His resignation came a week after the bank inadvertently transferred ₹9,000 crore to the account of a Chennai taxi driver. The transaction was soon reversed.
“Though I still have about 2/3rd of the term to go, due to personal reasons, I have decided to resign as Managing Director and CEO of the bank. However, in as much as the bank has only one full-time Director, I will seek the guidance of the RBI in this regard,” Sankarasubramaniam stated in his resignation, on Thursday, 28 September.
Accepting the resignation, the bank’s board forwarded the letter to the Reserve Bank of India (RBI) for its guidance/advice, TMB said in a regulatory filing.
The shares of TMB ended at ₹540.75, up by ₹2.50 or 0.46 percent on the BSE on 27 September.
On 18 August 2022, the RBI approved Sankarasubramaniam’s appointment as the Managing Director and CEO, with effect from 4 September 2022 for three years.
He served as the MD and CEO of the Punjab & Sind Bank from 4 September 2020 to 31 May 2022. He was instrumental in the bank’s turnaround, leading to the institution registering the highest-ever profit in the 2021-22 financial year.

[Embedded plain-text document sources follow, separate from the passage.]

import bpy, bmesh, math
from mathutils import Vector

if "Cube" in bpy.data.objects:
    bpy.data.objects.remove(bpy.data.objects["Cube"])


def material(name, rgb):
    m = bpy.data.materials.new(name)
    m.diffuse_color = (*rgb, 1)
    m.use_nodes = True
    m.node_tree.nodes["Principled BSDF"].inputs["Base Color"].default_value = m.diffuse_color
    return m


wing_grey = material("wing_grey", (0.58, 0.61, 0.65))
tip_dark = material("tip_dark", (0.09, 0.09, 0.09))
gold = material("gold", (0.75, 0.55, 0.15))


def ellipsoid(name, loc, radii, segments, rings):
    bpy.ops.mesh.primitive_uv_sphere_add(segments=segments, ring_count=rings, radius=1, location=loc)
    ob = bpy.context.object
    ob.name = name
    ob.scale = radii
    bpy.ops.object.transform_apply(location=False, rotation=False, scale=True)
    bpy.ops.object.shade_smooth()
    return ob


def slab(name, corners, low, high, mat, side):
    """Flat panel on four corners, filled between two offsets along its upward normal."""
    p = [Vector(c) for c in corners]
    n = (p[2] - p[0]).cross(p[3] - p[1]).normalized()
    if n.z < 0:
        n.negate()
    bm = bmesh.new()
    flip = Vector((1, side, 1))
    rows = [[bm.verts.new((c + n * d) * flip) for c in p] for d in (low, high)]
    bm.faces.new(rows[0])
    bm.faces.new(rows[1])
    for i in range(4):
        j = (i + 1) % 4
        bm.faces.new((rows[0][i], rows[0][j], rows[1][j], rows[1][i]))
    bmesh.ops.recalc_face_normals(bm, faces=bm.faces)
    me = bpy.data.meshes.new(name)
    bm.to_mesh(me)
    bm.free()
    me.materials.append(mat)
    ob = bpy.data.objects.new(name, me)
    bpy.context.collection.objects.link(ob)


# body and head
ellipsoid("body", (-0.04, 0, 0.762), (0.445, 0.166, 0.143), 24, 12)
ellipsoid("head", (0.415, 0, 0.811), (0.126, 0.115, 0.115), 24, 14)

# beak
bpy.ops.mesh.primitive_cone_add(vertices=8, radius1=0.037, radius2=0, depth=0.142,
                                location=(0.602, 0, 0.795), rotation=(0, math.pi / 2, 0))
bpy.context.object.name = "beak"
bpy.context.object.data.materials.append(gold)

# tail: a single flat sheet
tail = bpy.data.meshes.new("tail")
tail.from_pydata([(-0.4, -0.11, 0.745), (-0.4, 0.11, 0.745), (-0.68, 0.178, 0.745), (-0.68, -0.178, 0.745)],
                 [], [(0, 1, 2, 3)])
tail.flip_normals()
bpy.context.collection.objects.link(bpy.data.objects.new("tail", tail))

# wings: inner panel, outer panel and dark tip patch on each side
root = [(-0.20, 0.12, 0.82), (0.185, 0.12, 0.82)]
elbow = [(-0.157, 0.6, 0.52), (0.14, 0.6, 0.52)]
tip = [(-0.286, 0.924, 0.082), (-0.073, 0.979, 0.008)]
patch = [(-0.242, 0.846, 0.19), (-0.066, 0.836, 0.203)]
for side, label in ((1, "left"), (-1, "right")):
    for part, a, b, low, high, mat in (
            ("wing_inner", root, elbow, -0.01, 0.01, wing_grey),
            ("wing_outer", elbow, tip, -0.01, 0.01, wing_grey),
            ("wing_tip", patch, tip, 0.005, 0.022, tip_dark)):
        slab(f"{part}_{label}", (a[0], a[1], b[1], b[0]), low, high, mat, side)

Previously, Sankarasubramaniam had served as the executive director of Canara Bank and Syndicate Bank.
The ₹9,000-crore surprise
On 20 September, the bank transferred ₹9,000 crore to the account of a Chennai-based cab driver, Rajkumar, originally from Palani.
Shocked by the huge amount in his account, he withdrew ₹21,000 to confirm the deposit. However, the bank reversed the transaction within 30 minutes. The next day, the bank officials met Rajkumar and offered him the ₹21,000 he had withdrawn as a gift. They asked him not to share the information with anyone.
However, Rajkumar preferred a complaint with the Chennai City Police.
After the complaint was filed, TMB clarified that the NACH (National Automated Clearing House) credit file received from NPCI (National Payments Corporation of India) had some invalid account numbers. In some cases, the account numbers were 16 digits, instead of the correct 15, it said.
“When the file was processed in the NACH application, the amount field was prefixed with one digit (9) and the file was uploaded to CBS (Core Banking Solution). The mistake was noticed immediately and the entries were reversed,” the bank explained.
I-T inspection at HQ
The bank grabbed headlines when the Income Tax Department inspected its headquarters in Thoothukudi in June this year.
Following the inspection, the bank explained that the Intelligence and Criminal Investigation Directorate of Income Tax was conducting a spot verification of statutory compliances.
The bank’s gold loan portfolio stood at ₹10,500 crore. Founded in 1921, TMB is one of the oldest banks in Tamil Nadu.